    rwpritchett@WaethornI still would like to see what that lil' 150W ITX case is capable of from a gaming perspective....There's some folks on [H]ard|Forum that are running graphic cards in the ISK: link, not completely reassuring since any idiot can attempt whatever and blow the thing up months later.


    I think you just answered that yourself: ie. Don't be an idiot.

    AMD saying the HD5450 needs a 400W PSU is just the C.Y.A. factor. They actually say 400W minimum PSU all the way up to the HD5670 so you know it's just an arbitrary bar they set. Again... C.Y.A.


    It's not arbitrary - it's just a median. If you have an average processor that takes 80-100W in a desktop, plus you have 2 or 4 desktop DIMM's, motherboard, 1 or 2 desktop drives (talking about gamers here, so this is pretty standard), an optical drive or two, and you're trying to guage the rating based on a huge cross-section of both decent and shitbox power supplies on the market, that's what they come up with. If you have some shit 450W power supply, it could last you no longer than the 60 days that warranty covers it for, in that equally shitty $30 case that it came in, and it'll perform like Antec's 150W supply (maybe worse, but you get the idea). "400W" != 400W. AMD is playing it safe here, and I agree with that decision. NVIDIA does the same FWIW.

    Similarly, look at Antec's figures. Antec knows more about power supplies than you (no offense - it's just the truth), and most of the idiots on forums that are pushing supplies as they do are just asking for a bitch slap when it comes to unreliable builds that blow up in their face. It's just like overclocking (and core unlocking) - you're taking a chance by going out of spec. Sure you can push benchmarks by unlocking extra performance from a CPU, but should you build a machine designed for standard production use (home or business) like this? Recommend others do it? Build a business around selling them like this? The answer is no.

    If your business is hardware benchmarks, stress tests, or QA testing, then go right ahead, but don't come crying back to me when that 150W power supply fails 3 months down the road and fries something along with it. In other words: CYA!
  • twinclouds
    WaethornI liked them too, but they are hard to find. Apex has major issues with providing a decent amount of stock to suppliers. Also, the MI-100 is extremely scratch-prone. It's a piano-black finish, but I've never seen any other material get scratches that easily. Cable management isn't exactly easy either, but overall, the outer design is esthetically pleasing with the flat mirror silver front.
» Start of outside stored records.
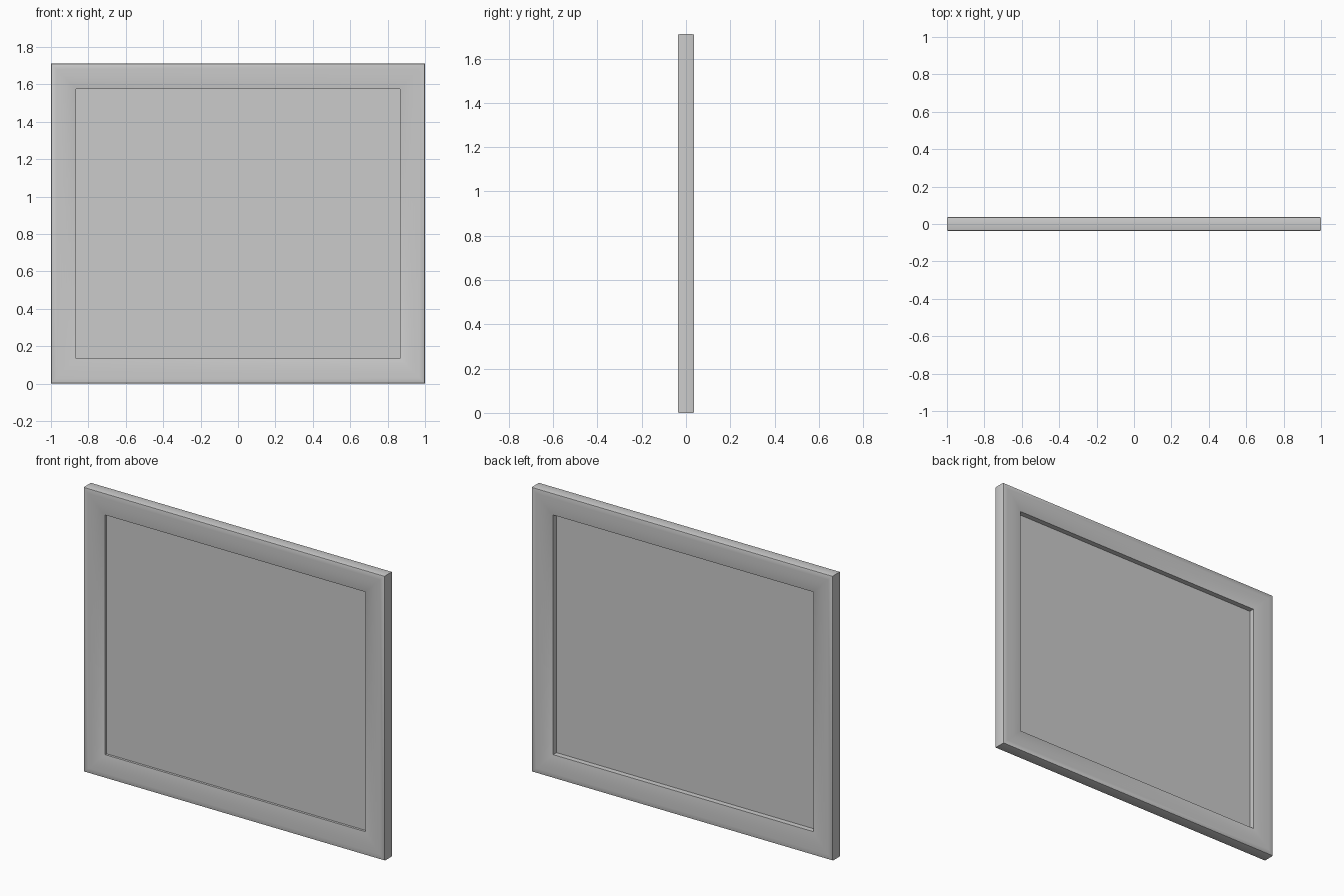
import bpy, bmesh, math

cube = bpy.data.objects.get("Cube")
if cube:
    bpy.data.objects.remove(cube)

W, H, T = 1.0, 1.71, 0.037      # half width, height, half thickness
BORDER = 0.135                  # moulding width
INNER = 0.026                   # half thickness at the inner lip

grey = bpy.data.materials.new("soft grey")
grey.use_nodes = True
colour = (0.6, 0.6, 0.6, 1)
grey.diffuse_color = colour
grey.node_tree.nodes["Principled BSDF"].inputs["Base Color"].default_value = colour


def finish(bm, name):
    bmesh.ops.recalc_face_normals(bm, faces=bm.faces)
    mesh = bpy.data.meshes.new(name)
    bm.to_mesh(mesh)
    bm.free()
    obj = bpy.data.objects.new(name, mesh)
    bpy.context.collection.objects.link(obj)
    mesh.materials.append(grey)
    bpy.ops.object.select_all(action='DESELECT')
    obj.select_set(True)
    bpy.context.view_layer.objects.active = obj
    bpy.ops.object.shade_smooth_by_angle(angle=math.radians(35))
    return obj


# Moulding half profile: (inset from outer edge, depth), rounding off inwards
half = [(0, T - 0.007), (0.002, T - 0.002), (0.007, T)]
STEPS = 8
for i in range(STEPS + 1):
    t = i / STEPS
    half.append((0.03 + (BORDER - 0.03) * t, T - (T - INNER) * t ** 2.5))
profile = [(d, -y) for d, y in half] + [(d, y) for d, y in reversed(half)]

# Sweep the profile round four mitred corners
bm = bmesh.new()
rings = []
for sx, top in ((-1, 0), (1, 0), (1, 1), (-1, 1)):
    rings.append([bm.verts.new((sx * (W - d), y, H - d if top else d))
                  for d, y in profile])
n = len(profile)
for c in range(4):
    a, b = rings[c], rings[(c + 1) % 4]
    for i in range(n):
        j = (i + 1) % n
        bm.faces.new((a[i], b[i], b[j], a[j]))
finish(bm, "frame_moulding")

# Thin panel set between the lips
bm = bmesh.new()
bmesh.ops.create_cube(bm, size=1)
for v in bm.verts:
    v.co.x *= 2 * (W - BORDER) + 0.02
    v.co.y = v.co.y * 0.006 - 0.009
    v.co.z = v.co.z * (H - 2 * BORDER + 0.03) + H / 2
finish(bm, "panel")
    Why? I thought NewEgg have them all the time. Right now, it is $54+$10 shipping but sometimes you can get a better price or shipping charge.
    They are not really scratching resistant but I don't feel they are worse than others. The only complaint I have is that they only have ventilation holes on one side. It will be much better if they have the holes on two side as the Rosewill clone, which does not have as good build quality, though.